PROBLEM DESCRIPTION
Reproduce the entries below exactly, but only from the line containing "(1.17, .155, -.12, .13)]), 48, 2.5, 1)" to the line containing "(1.05, .2, -.115, .175), (1.1, .17, -.11, .14)]), 56, 2.6, 1)", inclusive.

———

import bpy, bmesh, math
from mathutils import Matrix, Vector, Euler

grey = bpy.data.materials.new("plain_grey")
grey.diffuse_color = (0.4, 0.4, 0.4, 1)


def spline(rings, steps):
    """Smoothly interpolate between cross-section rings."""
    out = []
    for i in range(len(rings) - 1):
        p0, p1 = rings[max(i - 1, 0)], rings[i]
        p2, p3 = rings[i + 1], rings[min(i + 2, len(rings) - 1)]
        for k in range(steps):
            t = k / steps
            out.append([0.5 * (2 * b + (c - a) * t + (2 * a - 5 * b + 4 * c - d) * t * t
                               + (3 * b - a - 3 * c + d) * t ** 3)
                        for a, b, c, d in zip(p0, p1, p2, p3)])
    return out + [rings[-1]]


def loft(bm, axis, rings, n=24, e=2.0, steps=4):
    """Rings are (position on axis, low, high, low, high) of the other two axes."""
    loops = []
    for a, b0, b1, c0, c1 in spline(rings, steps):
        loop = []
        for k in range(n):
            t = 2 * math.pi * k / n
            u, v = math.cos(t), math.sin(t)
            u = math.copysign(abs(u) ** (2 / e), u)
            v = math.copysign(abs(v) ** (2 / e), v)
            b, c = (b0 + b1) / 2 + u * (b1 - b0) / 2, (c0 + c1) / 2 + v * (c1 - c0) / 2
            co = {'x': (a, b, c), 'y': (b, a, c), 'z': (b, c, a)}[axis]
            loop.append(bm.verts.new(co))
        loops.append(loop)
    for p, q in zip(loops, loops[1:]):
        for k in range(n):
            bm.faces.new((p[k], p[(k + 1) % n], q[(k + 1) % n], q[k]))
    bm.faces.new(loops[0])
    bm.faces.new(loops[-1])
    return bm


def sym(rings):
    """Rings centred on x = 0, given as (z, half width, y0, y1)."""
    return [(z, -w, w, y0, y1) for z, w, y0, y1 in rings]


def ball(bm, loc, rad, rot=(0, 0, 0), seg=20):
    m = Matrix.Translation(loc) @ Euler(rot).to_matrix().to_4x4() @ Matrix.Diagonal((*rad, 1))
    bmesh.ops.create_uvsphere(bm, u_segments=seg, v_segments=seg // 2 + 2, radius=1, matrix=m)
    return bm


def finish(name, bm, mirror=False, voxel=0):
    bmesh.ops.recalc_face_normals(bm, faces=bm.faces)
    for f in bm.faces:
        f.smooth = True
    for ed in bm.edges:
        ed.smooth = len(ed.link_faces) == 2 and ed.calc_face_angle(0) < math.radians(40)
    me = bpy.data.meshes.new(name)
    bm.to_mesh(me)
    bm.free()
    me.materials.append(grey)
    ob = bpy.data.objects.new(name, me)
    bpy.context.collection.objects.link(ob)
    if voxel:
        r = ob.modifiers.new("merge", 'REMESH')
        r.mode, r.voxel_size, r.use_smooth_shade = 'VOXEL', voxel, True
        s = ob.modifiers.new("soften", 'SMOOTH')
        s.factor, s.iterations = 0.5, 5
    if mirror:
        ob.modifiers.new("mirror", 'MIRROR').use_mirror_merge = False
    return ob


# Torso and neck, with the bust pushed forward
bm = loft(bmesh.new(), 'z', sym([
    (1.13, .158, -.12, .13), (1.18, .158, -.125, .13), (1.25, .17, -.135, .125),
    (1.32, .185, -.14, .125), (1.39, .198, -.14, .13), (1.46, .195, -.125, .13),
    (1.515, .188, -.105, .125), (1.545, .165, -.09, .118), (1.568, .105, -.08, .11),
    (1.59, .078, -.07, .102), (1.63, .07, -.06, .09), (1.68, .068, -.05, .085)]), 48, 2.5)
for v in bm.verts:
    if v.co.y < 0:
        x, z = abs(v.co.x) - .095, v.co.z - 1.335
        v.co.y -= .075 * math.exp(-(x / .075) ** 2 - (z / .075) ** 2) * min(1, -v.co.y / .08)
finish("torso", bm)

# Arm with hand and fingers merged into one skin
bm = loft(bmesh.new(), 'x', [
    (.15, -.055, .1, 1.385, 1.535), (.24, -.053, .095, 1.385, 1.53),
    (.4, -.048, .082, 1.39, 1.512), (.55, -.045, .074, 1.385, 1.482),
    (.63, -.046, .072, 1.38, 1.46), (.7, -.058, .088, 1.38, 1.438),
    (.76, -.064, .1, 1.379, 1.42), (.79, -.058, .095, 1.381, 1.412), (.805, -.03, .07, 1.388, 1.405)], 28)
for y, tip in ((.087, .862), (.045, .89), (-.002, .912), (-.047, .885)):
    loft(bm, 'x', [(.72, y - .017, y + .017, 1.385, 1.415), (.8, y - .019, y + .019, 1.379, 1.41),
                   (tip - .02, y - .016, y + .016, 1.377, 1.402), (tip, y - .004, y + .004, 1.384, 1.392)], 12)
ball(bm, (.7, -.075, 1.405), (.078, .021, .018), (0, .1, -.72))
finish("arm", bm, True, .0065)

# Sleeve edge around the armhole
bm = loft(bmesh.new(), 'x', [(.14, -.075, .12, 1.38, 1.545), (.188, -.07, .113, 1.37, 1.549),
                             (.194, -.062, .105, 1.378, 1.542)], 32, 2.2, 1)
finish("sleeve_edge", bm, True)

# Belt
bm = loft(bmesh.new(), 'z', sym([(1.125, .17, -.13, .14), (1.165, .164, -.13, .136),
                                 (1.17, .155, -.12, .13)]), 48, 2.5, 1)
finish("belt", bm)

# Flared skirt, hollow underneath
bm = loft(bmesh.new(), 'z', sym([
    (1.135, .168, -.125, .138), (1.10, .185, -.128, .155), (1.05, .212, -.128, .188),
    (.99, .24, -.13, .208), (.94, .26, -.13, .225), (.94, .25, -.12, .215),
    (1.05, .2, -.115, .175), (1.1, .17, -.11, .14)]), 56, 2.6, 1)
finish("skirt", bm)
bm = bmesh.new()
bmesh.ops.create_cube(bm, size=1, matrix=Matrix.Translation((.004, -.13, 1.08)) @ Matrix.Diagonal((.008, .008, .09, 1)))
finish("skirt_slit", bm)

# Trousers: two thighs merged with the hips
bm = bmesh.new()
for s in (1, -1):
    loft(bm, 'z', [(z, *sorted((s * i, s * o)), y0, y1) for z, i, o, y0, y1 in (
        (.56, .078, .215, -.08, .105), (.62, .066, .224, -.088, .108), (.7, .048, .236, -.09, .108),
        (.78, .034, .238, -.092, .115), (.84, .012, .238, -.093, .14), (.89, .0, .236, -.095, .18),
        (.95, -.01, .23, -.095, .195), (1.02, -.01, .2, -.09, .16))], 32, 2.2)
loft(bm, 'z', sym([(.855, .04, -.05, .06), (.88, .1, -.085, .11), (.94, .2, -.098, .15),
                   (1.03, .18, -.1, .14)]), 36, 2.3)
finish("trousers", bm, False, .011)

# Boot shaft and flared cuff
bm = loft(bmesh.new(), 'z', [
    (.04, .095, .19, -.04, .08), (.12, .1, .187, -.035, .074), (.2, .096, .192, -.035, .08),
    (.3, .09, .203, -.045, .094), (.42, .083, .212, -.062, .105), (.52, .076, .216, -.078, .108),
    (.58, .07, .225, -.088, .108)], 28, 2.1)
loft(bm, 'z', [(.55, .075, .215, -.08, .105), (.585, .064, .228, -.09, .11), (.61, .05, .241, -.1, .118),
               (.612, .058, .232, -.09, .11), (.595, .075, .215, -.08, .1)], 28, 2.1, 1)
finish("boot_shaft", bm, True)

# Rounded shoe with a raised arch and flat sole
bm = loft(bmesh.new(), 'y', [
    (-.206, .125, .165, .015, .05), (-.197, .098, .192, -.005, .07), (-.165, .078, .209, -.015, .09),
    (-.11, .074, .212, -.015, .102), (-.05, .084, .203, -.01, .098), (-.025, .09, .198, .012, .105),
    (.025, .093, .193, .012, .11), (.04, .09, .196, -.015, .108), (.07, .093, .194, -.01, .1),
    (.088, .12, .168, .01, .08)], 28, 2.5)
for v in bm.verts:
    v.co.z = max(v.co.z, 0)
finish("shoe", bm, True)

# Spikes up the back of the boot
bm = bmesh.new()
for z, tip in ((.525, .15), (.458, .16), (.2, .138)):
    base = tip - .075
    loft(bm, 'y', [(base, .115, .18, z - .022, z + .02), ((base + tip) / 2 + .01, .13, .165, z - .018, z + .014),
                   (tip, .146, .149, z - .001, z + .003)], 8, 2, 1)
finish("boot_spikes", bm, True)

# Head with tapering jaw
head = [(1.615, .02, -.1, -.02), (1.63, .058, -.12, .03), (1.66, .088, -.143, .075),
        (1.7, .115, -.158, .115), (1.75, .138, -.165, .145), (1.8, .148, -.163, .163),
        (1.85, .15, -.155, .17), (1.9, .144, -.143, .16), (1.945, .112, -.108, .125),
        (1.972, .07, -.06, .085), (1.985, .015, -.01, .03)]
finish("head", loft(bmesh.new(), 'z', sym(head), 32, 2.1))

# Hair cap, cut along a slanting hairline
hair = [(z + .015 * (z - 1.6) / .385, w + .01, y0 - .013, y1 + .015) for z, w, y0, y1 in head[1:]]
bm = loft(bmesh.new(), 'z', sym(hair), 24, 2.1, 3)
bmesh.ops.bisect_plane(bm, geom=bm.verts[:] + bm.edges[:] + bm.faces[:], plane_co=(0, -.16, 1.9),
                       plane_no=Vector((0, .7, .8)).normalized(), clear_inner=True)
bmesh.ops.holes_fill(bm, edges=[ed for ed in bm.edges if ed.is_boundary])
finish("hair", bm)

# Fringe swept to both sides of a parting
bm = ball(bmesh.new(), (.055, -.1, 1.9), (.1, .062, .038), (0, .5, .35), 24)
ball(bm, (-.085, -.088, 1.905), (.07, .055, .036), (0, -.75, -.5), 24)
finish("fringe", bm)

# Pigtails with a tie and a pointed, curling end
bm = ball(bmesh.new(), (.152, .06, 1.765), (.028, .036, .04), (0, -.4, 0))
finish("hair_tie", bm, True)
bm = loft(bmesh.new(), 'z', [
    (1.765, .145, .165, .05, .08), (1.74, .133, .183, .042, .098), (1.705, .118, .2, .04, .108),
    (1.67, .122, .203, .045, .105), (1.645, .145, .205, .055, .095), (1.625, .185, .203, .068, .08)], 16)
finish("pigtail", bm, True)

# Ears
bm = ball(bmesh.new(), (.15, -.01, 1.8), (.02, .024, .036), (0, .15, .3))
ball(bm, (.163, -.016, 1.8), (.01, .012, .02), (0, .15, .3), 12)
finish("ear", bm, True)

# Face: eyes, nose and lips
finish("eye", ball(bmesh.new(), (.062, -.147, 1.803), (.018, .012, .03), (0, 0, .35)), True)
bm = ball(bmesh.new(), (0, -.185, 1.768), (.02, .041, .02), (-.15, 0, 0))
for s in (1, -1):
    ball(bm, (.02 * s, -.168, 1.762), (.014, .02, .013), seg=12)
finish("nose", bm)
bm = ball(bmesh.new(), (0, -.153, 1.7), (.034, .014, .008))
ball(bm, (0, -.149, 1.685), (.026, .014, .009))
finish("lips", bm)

———

TASK SOLUTION
                                 (1.17, .155, -.12, .13)]), 48, 2.5, 1)
finish("belt", bm)

# Flared skirt, hollow underneath
bm = loft(bmesh.new(), 'z', sym([
    (1.135, .168, -.125, .138), (1.10, .185, -.128, .155), (1.05, .212, -.128, .188),
    (.99, .24, -.13, .208), (.94, .26, -.13, .225), (.94, .25, -.12, .215),
    (1.05, .2, -.115, .175), (1.1, .17, -.11, .14)]), 56, 2.6, 1)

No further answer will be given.